Problem statement:
Look through the entries that follow and return each line that has the string "bezier".

*** Opening of Supplied records ***

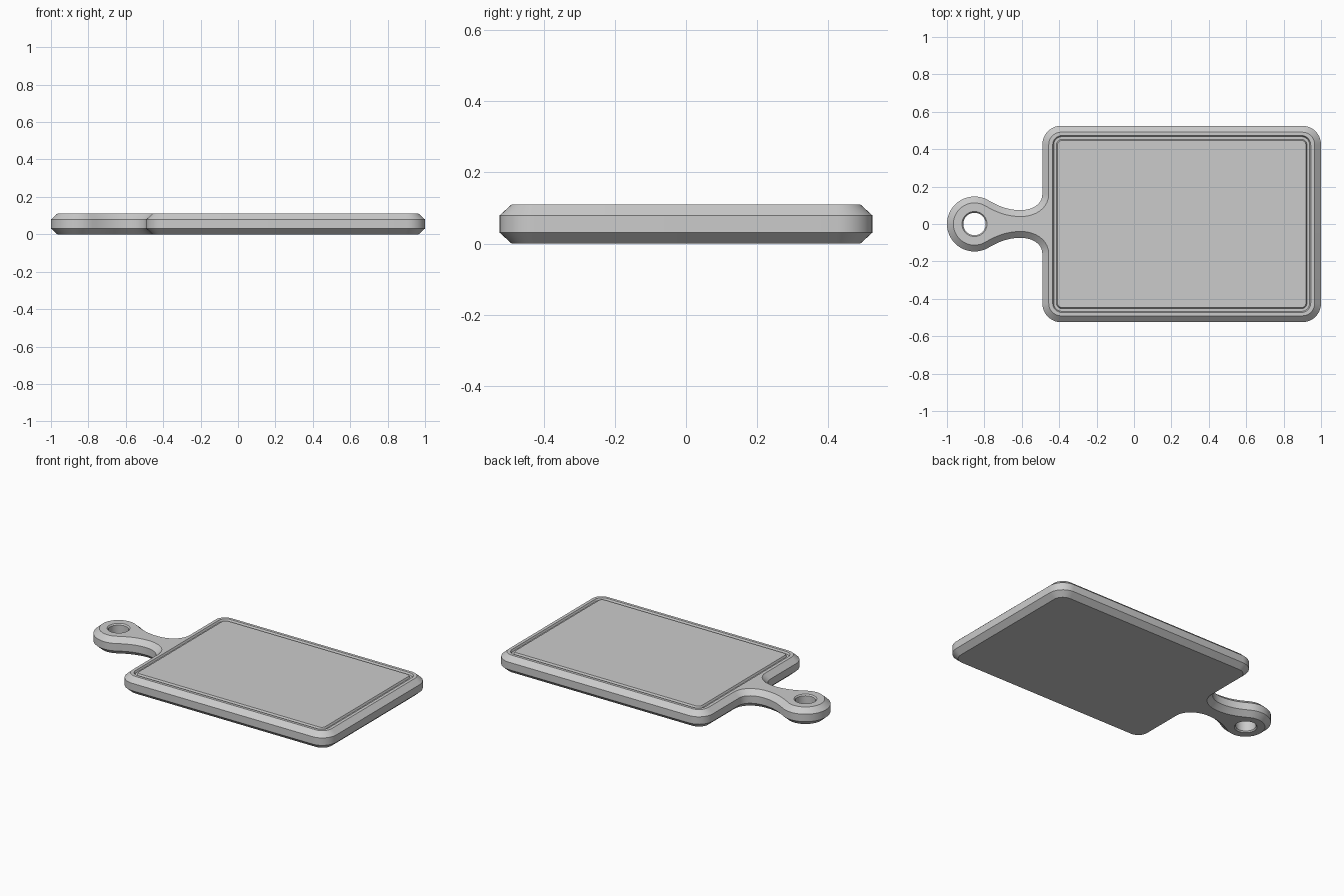
import bpy, bmesh
from math import sin, cos, radians
from mathutils import Vector

if "Cube" in bpy.data.objects:
    bpy.data.objects.remove(bpy.data.objects["Cube"])

bm = bmesh.new()


def arc(cx, cy, r, a0, a1, n):
    return [Vector((cx + r * cos(radians(a0 + (a1 - a0) * i / n)),
                    cy + r * sin(radians(a0 + (a1 - a0) * i / n)))) for i in range(n + 1)]


def bezier(a, b, c, d, n):
    a, b, c, d = map(Vector, (a, b, c, d))
    ts = [i / n for i in range(1, n + 1)]
    return [a * (1 - t)**3 + b * 3 * t * (1 - t)**2 + c * 3 * t * t * (1 - t) + d * t**3 for t in ts]


def inset(pts, d):
    # clockwise outline moved inward by d along mitred normals
    out = []
    for i, p in enumerate(pts):
        e0 = (p - pts[i - 1]).normalized()
        e1 = (pts[(i + 1) % len(pts)] - p).normalized()
        n0, n1 = Vector((e0.y, -e0.x)), Vector((e1.y, -e1.x))
        m = (n0 + n1).normalized()
        out.append(p + m * d / max(m.dot(n0), 0.3))
    return out


def ring(pts, z):
    return [bm.verts.new((p.x, p.y, z)) for p in pts]


def loft(rings):
    for a, b in zip(rings, rings[1:]):
        for i in range(len(a)):
            j = (i + 1) % len(a)
            bm.faces.new((a[i], a[j], b[j], b[i]))


def fill(rings):
    # flat cap between an outline and the loops inside it
    edges = []
    for r in rings:
        for i in range(len(r)):
            e = bm.edges.get((r[i - 1], r[i]))
            edges.append(e or bm.edges.new((r[i - 1], r[i])))
    bmesh.ops.triangle_fill(bm, edges=edges, use_beauty=True, normal=(0, 0, 1))


# outline: round handle end, neck, fillet, rounded body; mirrored across y
half = arc(-0.853, 0, 0.147, 180, 60, 16)
half += bezier(half[-1], (-0.715, 0.0895), (-0.665, 0.074), (-0.605, 0.074), 10)
half += bezier(half[-1], (-0.545, 0.074), (-0.49, 0.105), (-0.49, 0.16), 10)
half += arc(-0.39, 0.425, 0.1, 180, 90, 10) + arc(0.9, 0.425, 0.1, 90, 0, 10)
outline = half + [Vector((p.x, -p.y)) for p in reversed(half[1:])]

# chamfered board edge
board = [ring(inset(outline, d), z) for d, z in ((0.034, 0), (0, 0.031), (0, 0.079), (0.034, 0.11))]
loft(board)

# hanging hole with a small chamfer
hole = [ring(arc(-0.853, 0, r, 0, 360, 32)[:-1], z)
        for r, z in ((0.067, 0), (0.06, 0.008), (0.06, 0.102), (0.067, 0.11))]
loft(hole)

# juice groove
x0, x1, y, r = -0.435, 0.945, 0.473, 0.05
rect = (arc(x0 + r, y - r, r, 180, 90, 8) + arc(x1 - r, y - r, r, 90, 0, 8) +
        arc(x1 - r, r - y, r, 0, -90, 8) + arc(x0 + r, r - y, r, -90, -180, 8))
groove = [ring(inset(rect, d), z) for d, z in ((0, 0.11), (0.006, 0.098), (0.02, 0.098), (0.026, 0.11))]
loft(groove)

# flat faces
fill([board[0], hole[0]])
fill([board[3], hole[3], groove[0]])
bm.faces.new(groove[3])
bmesh.ops.recalc_face_normals(bm, faces=bm.faces[:])

mesh = bpy.data.meshes.new("cutting_board")
bm.to_mesh(mesh)
bm.free()
obj = bpy.data.objects.new("cutting_board", mesh)
bpy.context.collection.objects.link(obj)
bpy.context.view_layer.objects.active = obj
obj.select_set(True)
bpy.ops.object.shade_smooth_by_angle(angle=radians(30))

*** Close of Supplied records ***

Worked solution:
def bezier(a, b, c, d, n):
half += bezier(half[-1], (-0.715, 0.0895), (-0.665, 0.074), (-0.605, 0.074), 10)
half += bezier(half[-1], (-0.545, 0.074), (-0.49, 0.105), (-0.49, 0.16), 10)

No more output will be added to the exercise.